Franklin Park, at five acres, is the largest park in downtown D.C. It is located at the heart of a commercial and residential district and is surrounded by Metrorail and Metrobus stops. According to representatives at the meeting, it has also long served as a gathering place for people experiencing homelessness. In the past, volunteer groups have also visited the park to hand out food and hygiene products.
The District plans a full renovation of the park, with plans to add Capital Bikeshare stations, public restrooms, a playground, and a café. This will cost the Mayor’s office $13.9 million, and $750,000 from DowntownDC BID will help to maintain the park, according to a Washington Post report.

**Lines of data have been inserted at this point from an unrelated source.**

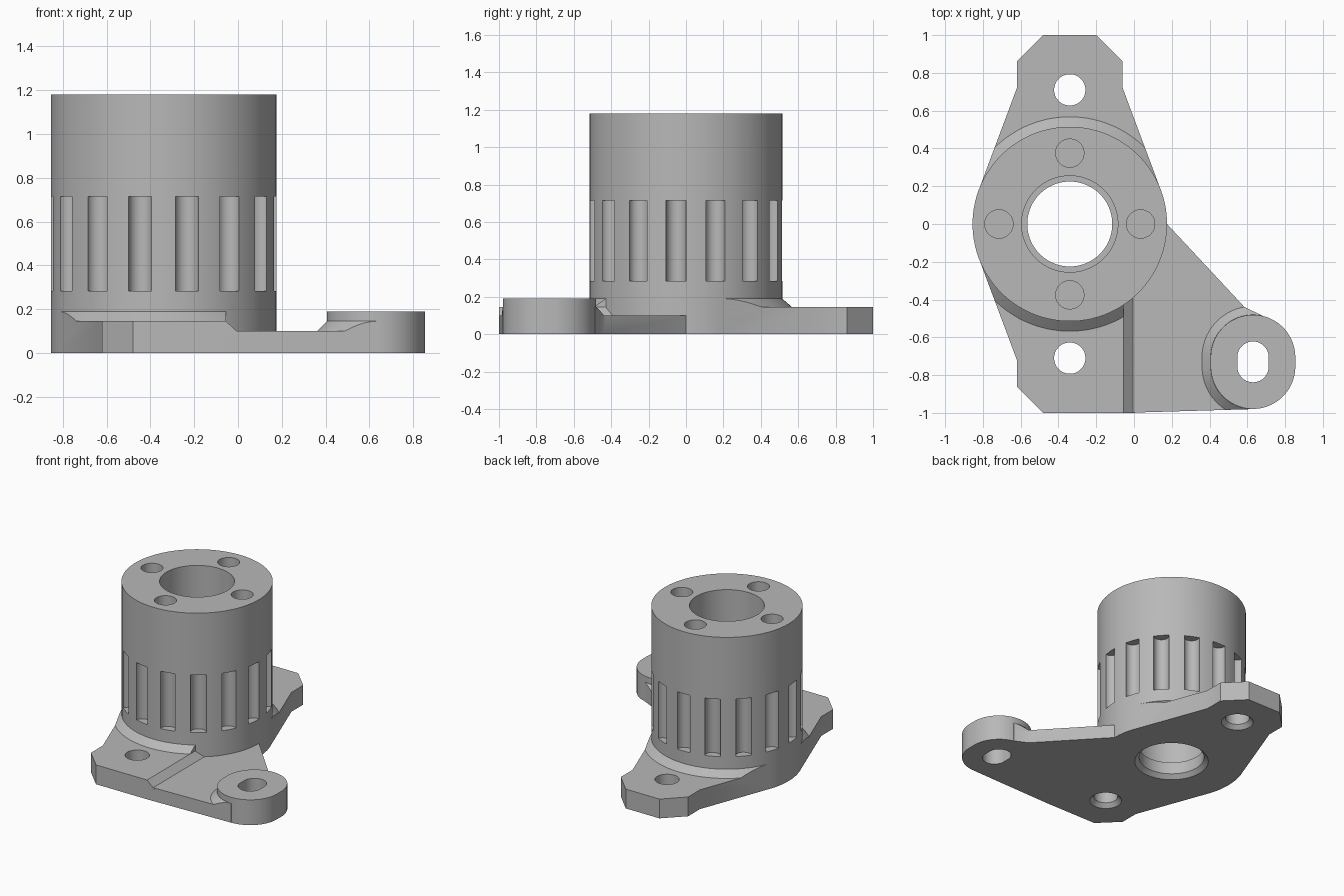
import bpy, bmesh, math

cube = bpy.data.objects.get("Cube")
if cube:
    bpy.data.objects.remove(cube, do_unlink=True)

CX = -0.34            # barrel axis
BX, BY = 0.63, -0.73  # side boss centre

grey = bpy.data.materials.new("plain grey")
grey.use_nodes = True
grey.diffuse_color = (0.48, 0.48, 0.48, 1)
bsdf = next(n for n in grey.node_tree.nodes if n.type == 'BSDF_PRINCIPLED')
bsdf.inputs["Base Color"].default_value = (0.48, 0.48, 0.48, 1)


def loft(name, low, z0, z1, high=None):
    """Solid between two outlines with equal point counts."""
    high = high or low
    bm = bmesh.new()
    a = [bm.verts.new((x, y, z0)) for x, y in low]
    b = [bm.verts.new((x, y, z1)) for x, y in high]
    bm.faces.new(a)
    bm.faces.new(b)
    for i in range(len(a)):
        j = (i + 1) % len(a)
        bm.faces.new((a[i], a[j], b[j], b[i]))
    bmesh.ops.recalc_face_normals(bm, faces=bm.faces)
    mesh = bpy.data.meshes.new(name)
    bm.to_mesh(mesh)
    bm.free()
    mesh.materials.append(grey)
    ob = bpy.data.objects.new(name, mesh)
    bpy.context.collection.objects.link(ob)
    return ob


def ring(x, y, r, half=0.0, n=64):
    """Circle, or a slot shape stretched along y by half each way."""
    pts = []
    for i in range(n):
        t = 2 * math.pi * (i + 0.5) / n
        s = math.sin(t)
        pts.append((x + r * math.cos(t), y + r * s + math.copysign(half, s)))
    return pts


def boolean(target, tool, op):
    """Apply one boolean and discard the tool."""
    tool.hide_render = True
    mod = target.modifiers.new(op, 'BOOLEAN')
    mod.operation = op
    mod.solver = 'EXACT'
    mod.object = tool
    bpy.context.view_layer.objects.active = target
    bpy.ops.object.modifier_apply(modifier=mod.name)
    bpy.data.objects.remove(tool, do_unlink=True)


# Outlines of the two-eared flange and the lower side web
flange_pts = [(-.48, 1), (-.20, 1), (-.06, .86), (-.06, .72), (.142, .18),
              (.142, 0), (-.055, 0), (-.055, -1), (-.48, -1), (-.62, -.86),
              (-.62, -.72), (-.822, -.18), (-.822, .18), (-.62, .72), (-.62, .86)]
web_pts = [(CX, 0), (.175, 0), (.585, -.44), (.68, -.485), (.70, -.60),
           (.70, -.90), (.63, -.98), (-.055, -1), (-.1, -1)]

# Barrel and flange
mount = loft("motor_mount", ring(CX, 0, .515, n=96), 0, 1.18)
flange = loft("flange", flange_pts, 0, .145)

# Conical collar trimmed to the flange outline
collar = loft("collar", ring(CX, 0, .585, n=96), .13, .19, ring(CX, 0, .515, n=96))
boolean(collar, loft("collar_trim", flange_pts, .05, .3), 'INTERSECT')

# Web with sloping step up to the flange
web = loft("web", web_pts, 0, .1)
step = loft("step", [(-.08, -1), (.005, -1), (.005, -.2), (-.08, -.2)], .09, .145,
            [(-.08, -1), (-.055, -1), (-.055, -.2), (-.08, -.2)])

# Side boss and its skirt trimmed to the web outline
boss = loft("boss", ring(BX, BY, .224, .025), 0, .19)
skirt = loft("skirt", ring(BX, BY, .28, .025), .09, .145, ring(BX, BY, .225, .025))
boolean(skirt, loft("skirt_trim", web_pts, .05, .3), 'INTERSECT')

for part in (flange, collar, web, step, boss, skirt):
    boolean(mount, part, 'UNION')

# Stepped bore with bottom chamfer
cutters = [loft("bore", ring(CX, 0, .225), -.1, 1.3),
           loft("upper_bore", ring(CX, 0, .255), .12, 1.3),
           loft("bore_chamfer", ring(CX, 0, .265), -.01, .03, ring(CX, 0, .225)),
           loft("boss_slot", ring(BX, BY, .083, .025), -.1, .3)]

# Ear holes, chamfered underneath
for y in (-.71, .71):
    cutters.append(loft("ear_hole", ring(CX, y, .083, n=40), -.1, .3))
    cutters.append(loft("ear_chamfer", ring(CX, y, .12, n=40), -.01, .03,
                        ring(CX, y, .083, n=40)))

# Blind holes in the top face
for k in range(4):
    t = k * math.pi / 2
    cutters.append(loft("top_hole", ring(CX + .375 * math.cos(t), .375 * math.sin(t),
                                         .075, n=40), .85, 1.3))

# Round-bottomed grip grooves around the barrel
for k in range(15):
    t = math.pi / 2 + k * math.tau / 15
    cutters.append(loft("groove", ring(CX + .507 * math.cos(t), .507 * math.sin(t),
                                       .054, n=28), .283, .714))

for cutter in cutters:
    boolean(mount, cutter, 'DIFFERENCE')

bpy.ops.object.select_all(action='DESELECT')
mount.select_set(True)
bpy.context.view_layer.objects.active = mount
bpy.ops.object.shade_smooth_by_angle(angle=math.radians(25))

At the meeting, representatives expressed concerns that renovations would lead to the displacement of the homeless community that uses the park every day. Some compared the circumstance to the closure of the MLK Library, saying many had difficulty adjusting after it was no longer accessible to the public.
One representative, Michael, who wishes to use only his first name, said that the homeless community wanted benches and useful amenities for the park, not “some statue of a rich man.” He also noted, in the past, benches and tables have been left out during the week for the general public but were taken away on the weekends. “It’s like we’re not good enough to sit in those chairs or use those tables like regular people,” he said.
According to Jones, there have been other meetings where the public has been asked to give recommendations for the new design of the park and the plan is based on this feedback. She said outreach workers from DowntownDC BID were aware of the impending park closure and had been working to notify individuals and organizations, and that the closure’s impacts on volunteers and the homeless had been on the front of DowntownDC BID members’ minds throughout the planning process.
Representatives at the meeting discussed the possibility of putting signs around the park to direct the homeless to other services and to have a comprehensive schedule as to when volunteer organizations could provide services when the park is reopened. Above all, they emphasized the importance of a park that accommodates those who are in the park on the weekends, not just those who visit during the week.